=== Begin Enclosure ===

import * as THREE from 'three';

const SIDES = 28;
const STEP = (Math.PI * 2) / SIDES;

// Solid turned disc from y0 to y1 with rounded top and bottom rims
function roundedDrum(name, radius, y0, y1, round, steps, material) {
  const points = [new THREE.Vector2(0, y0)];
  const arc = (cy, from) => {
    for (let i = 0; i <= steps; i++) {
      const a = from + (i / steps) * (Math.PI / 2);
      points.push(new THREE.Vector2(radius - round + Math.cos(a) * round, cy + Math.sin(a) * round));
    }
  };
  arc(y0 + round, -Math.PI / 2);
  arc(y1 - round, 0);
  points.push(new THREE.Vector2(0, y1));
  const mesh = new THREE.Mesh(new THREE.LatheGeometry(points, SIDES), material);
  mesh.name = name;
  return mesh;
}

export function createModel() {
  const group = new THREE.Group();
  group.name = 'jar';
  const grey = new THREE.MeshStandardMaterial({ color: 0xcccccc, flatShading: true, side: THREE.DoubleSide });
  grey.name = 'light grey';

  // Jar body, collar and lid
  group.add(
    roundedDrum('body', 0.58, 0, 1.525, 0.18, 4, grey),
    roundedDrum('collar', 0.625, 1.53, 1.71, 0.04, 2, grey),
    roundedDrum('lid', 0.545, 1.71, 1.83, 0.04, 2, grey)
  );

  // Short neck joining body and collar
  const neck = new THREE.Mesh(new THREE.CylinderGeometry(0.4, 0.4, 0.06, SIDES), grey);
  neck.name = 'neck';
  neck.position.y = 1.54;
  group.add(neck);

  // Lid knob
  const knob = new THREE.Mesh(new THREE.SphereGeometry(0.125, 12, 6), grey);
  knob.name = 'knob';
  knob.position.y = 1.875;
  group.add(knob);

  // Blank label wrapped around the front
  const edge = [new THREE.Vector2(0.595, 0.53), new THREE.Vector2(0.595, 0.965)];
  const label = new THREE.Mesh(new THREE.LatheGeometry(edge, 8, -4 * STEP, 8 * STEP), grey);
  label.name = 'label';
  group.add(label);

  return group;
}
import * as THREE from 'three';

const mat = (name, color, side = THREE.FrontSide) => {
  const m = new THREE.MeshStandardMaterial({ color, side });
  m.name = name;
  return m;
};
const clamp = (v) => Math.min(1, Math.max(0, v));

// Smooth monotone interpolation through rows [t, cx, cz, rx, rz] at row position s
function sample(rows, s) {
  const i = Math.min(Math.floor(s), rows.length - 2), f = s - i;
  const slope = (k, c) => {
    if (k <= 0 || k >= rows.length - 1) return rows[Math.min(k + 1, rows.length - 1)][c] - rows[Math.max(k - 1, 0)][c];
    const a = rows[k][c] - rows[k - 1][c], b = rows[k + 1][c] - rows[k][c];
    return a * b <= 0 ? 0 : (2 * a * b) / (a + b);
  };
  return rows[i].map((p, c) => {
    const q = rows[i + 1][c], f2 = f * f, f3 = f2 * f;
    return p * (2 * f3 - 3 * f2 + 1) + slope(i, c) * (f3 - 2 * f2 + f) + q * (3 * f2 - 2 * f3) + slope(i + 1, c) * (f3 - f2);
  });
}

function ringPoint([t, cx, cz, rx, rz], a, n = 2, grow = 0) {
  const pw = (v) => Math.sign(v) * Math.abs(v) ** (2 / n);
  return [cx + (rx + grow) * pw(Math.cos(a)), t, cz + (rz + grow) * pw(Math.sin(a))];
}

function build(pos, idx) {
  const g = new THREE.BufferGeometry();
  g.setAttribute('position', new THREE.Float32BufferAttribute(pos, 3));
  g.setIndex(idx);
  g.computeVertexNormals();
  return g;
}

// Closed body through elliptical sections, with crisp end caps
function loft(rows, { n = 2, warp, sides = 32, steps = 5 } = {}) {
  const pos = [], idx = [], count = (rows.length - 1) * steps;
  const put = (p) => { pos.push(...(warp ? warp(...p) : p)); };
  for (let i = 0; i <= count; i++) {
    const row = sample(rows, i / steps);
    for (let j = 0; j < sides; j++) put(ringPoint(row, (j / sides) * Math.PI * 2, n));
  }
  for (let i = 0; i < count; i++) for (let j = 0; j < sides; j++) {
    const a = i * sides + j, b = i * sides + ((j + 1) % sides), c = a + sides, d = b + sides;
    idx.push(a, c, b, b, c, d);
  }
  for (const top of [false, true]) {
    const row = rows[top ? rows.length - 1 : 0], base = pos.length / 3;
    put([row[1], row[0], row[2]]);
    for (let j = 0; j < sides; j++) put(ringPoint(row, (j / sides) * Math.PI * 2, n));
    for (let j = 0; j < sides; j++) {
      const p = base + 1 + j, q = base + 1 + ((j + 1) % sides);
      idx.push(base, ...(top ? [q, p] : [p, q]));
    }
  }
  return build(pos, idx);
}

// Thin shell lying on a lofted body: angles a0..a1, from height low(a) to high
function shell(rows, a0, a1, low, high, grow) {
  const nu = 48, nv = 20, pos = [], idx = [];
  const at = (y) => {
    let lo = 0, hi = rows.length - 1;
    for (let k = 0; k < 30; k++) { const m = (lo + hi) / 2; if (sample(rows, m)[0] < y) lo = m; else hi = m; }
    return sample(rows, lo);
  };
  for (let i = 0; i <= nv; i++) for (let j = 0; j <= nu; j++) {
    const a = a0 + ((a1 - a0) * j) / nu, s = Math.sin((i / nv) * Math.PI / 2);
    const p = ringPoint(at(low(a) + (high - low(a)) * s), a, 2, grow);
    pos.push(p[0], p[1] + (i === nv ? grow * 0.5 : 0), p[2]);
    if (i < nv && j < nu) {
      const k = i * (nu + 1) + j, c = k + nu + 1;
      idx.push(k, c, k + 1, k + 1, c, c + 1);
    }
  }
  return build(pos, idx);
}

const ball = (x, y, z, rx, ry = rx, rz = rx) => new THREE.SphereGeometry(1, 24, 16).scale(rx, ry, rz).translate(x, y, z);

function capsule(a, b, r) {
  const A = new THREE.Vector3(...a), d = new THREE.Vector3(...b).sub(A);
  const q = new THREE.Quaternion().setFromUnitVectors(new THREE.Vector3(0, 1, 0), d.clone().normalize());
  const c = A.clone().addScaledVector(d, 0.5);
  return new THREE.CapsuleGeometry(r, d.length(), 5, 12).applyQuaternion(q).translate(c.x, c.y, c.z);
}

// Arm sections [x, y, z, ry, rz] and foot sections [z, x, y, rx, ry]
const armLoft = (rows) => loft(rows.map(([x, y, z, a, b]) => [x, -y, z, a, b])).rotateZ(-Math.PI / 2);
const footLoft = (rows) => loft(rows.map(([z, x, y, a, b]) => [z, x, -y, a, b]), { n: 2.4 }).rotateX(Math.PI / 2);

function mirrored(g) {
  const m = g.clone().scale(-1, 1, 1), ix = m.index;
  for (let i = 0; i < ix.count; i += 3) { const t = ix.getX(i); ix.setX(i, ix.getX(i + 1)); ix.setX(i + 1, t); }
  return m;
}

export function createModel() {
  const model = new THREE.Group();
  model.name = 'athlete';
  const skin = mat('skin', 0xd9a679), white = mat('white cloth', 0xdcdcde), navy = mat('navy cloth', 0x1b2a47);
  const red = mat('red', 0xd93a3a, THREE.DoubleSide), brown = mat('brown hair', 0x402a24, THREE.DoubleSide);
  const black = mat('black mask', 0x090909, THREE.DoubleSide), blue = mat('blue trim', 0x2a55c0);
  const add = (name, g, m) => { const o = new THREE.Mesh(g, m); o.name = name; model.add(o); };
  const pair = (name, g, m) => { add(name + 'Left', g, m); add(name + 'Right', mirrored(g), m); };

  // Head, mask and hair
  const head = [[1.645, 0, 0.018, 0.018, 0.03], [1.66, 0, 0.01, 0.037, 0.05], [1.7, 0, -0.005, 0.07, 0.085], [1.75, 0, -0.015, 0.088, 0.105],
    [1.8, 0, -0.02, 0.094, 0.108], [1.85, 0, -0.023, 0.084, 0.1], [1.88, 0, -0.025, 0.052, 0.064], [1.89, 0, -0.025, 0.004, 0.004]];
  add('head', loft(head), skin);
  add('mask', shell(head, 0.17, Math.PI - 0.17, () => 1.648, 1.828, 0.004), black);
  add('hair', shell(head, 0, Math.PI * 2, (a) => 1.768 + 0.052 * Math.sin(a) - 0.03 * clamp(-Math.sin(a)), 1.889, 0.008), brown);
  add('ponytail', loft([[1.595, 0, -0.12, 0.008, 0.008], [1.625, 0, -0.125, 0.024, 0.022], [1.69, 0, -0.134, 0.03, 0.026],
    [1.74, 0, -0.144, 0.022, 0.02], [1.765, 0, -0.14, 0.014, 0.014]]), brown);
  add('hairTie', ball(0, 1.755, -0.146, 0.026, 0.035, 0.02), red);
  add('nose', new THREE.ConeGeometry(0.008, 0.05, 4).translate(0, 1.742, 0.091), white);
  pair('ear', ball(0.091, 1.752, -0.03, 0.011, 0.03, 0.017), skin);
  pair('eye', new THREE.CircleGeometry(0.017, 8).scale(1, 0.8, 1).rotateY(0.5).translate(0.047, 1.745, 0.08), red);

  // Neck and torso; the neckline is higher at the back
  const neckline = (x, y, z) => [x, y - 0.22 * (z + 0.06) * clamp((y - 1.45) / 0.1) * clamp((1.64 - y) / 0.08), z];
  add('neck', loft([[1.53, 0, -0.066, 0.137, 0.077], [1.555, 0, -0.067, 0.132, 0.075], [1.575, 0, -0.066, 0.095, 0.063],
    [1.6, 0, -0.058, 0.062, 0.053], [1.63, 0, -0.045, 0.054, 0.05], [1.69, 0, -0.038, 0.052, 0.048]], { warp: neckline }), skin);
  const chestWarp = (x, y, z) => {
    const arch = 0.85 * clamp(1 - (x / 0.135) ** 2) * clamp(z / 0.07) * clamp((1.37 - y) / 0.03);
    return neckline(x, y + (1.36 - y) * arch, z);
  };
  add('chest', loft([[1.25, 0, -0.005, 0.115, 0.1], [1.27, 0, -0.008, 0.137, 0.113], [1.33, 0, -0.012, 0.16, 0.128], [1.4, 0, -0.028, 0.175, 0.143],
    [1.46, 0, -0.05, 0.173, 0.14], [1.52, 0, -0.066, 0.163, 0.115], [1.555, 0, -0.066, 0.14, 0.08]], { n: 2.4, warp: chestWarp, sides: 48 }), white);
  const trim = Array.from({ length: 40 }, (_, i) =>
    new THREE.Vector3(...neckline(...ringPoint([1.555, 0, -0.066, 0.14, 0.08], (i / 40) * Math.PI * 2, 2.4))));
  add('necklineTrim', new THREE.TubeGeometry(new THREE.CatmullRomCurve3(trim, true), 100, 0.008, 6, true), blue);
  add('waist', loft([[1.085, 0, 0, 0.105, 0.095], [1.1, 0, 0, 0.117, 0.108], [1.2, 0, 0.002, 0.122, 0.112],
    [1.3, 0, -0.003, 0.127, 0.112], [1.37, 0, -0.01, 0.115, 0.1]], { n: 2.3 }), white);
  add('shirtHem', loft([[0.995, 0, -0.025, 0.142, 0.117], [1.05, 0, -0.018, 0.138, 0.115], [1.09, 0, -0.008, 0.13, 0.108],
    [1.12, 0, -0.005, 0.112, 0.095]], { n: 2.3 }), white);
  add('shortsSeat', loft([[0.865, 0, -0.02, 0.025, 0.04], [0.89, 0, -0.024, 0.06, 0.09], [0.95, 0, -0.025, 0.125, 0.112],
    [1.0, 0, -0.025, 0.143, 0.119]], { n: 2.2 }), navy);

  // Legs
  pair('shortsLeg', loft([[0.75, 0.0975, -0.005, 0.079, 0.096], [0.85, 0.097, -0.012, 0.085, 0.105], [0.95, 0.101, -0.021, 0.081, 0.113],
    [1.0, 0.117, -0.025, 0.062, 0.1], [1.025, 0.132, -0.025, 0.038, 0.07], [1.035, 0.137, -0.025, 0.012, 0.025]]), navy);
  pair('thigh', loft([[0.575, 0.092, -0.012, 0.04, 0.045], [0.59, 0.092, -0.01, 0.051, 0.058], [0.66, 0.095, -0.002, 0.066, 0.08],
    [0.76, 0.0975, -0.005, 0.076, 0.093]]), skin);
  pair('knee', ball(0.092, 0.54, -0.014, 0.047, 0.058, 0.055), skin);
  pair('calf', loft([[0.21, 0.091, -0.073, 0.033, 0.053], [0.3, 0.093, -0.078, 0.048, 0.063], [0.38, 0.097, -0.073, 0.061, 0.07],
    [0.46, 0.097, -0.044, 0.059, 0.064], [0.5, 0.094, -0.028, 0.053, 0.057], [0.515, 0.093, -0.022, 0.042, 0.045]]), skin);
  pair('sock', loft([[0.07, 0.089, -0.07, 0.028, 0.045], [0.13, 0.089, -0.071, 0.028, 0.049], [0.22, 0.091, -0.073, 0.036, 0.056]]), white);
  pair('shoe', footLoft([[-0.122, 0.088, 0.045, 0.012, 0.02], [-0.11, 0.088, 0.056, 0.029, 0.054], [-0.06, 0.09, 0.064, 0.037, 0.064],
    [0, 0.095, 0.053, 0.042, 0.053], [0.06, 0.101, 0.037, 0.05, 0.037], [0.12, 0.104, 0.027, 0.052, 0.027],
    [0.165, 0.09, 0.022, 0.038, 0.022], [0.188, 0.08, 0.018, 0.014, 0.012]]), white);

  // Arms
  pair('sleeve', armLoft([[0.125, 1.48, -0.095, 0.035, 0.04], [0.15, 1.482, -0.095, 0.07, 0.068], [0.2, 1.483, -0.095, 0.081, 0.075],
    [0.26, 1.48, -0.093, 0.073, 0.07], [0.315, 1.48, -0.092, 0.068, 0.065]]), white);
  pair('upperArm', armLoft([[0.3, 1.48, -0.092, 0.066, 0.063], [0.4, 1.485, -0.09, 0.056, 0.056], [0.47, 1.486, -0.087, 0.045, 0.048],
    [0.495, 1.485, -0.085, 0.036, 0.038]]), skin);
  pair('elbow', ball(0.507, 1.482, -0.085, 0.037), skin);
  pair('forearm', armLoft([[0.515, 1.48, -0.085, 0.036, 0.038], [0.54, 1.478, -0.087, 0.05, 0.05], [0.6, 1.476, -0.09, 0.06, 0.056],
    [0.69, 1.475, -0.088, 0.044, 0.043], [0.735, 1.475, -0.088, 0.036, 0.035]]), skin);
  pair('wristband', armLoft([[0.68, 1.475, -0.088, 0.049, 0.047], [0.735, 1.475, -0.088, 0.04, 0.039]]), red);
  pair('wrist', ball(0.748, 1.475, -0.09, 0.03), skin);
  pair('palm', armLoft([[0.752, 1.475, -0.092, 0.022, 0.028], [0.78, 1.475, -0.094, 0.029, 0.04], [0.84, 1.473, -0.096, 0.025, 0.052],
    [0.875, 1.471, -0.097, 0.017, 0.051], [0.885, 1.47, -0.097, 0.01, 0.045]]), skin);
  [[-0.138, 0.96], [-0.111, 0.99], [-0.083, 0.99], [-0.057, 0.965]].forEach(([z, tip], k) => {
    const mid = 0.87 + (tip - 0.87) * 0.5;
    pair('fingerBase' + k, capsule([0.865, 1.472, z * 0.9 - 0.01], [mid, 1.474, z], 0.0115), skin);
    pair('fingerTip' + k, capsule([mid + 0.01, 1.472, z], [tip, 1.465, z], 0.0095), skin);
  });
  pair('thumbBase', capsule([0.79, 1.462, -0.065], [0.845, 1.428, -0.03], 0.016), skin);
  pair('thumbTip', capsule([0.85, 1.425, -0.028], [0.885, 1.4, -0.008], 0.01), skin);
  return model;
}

=== End Enclosure ===

- _TASK DESCRIPTION_: Where a line of the data above includes "name", copy that line.

- _SOLUTION TO THIS PROBLEM_:
function roundedDrum(name, radius, y0, y1, round, steps, material) {
  mesh.name = name;
  group.name = 'jar';
  grey.name = 'light grey';
  neck.name = 'neck';
  knob.name = 'knob';
  label.name = 'label';
const mat = (name, color, side = THREE.FrontSide) => {
  m.name = name;
  model.name = 'athlete';
  const add = (name, g, m) => { const o = new THREE.Mesh(g, m); o.name = name; model.add(o); };
  const pair = (name, g, m) => { add(name + 'Left', g, m); add(name + 'Right', mirrored(g), m); };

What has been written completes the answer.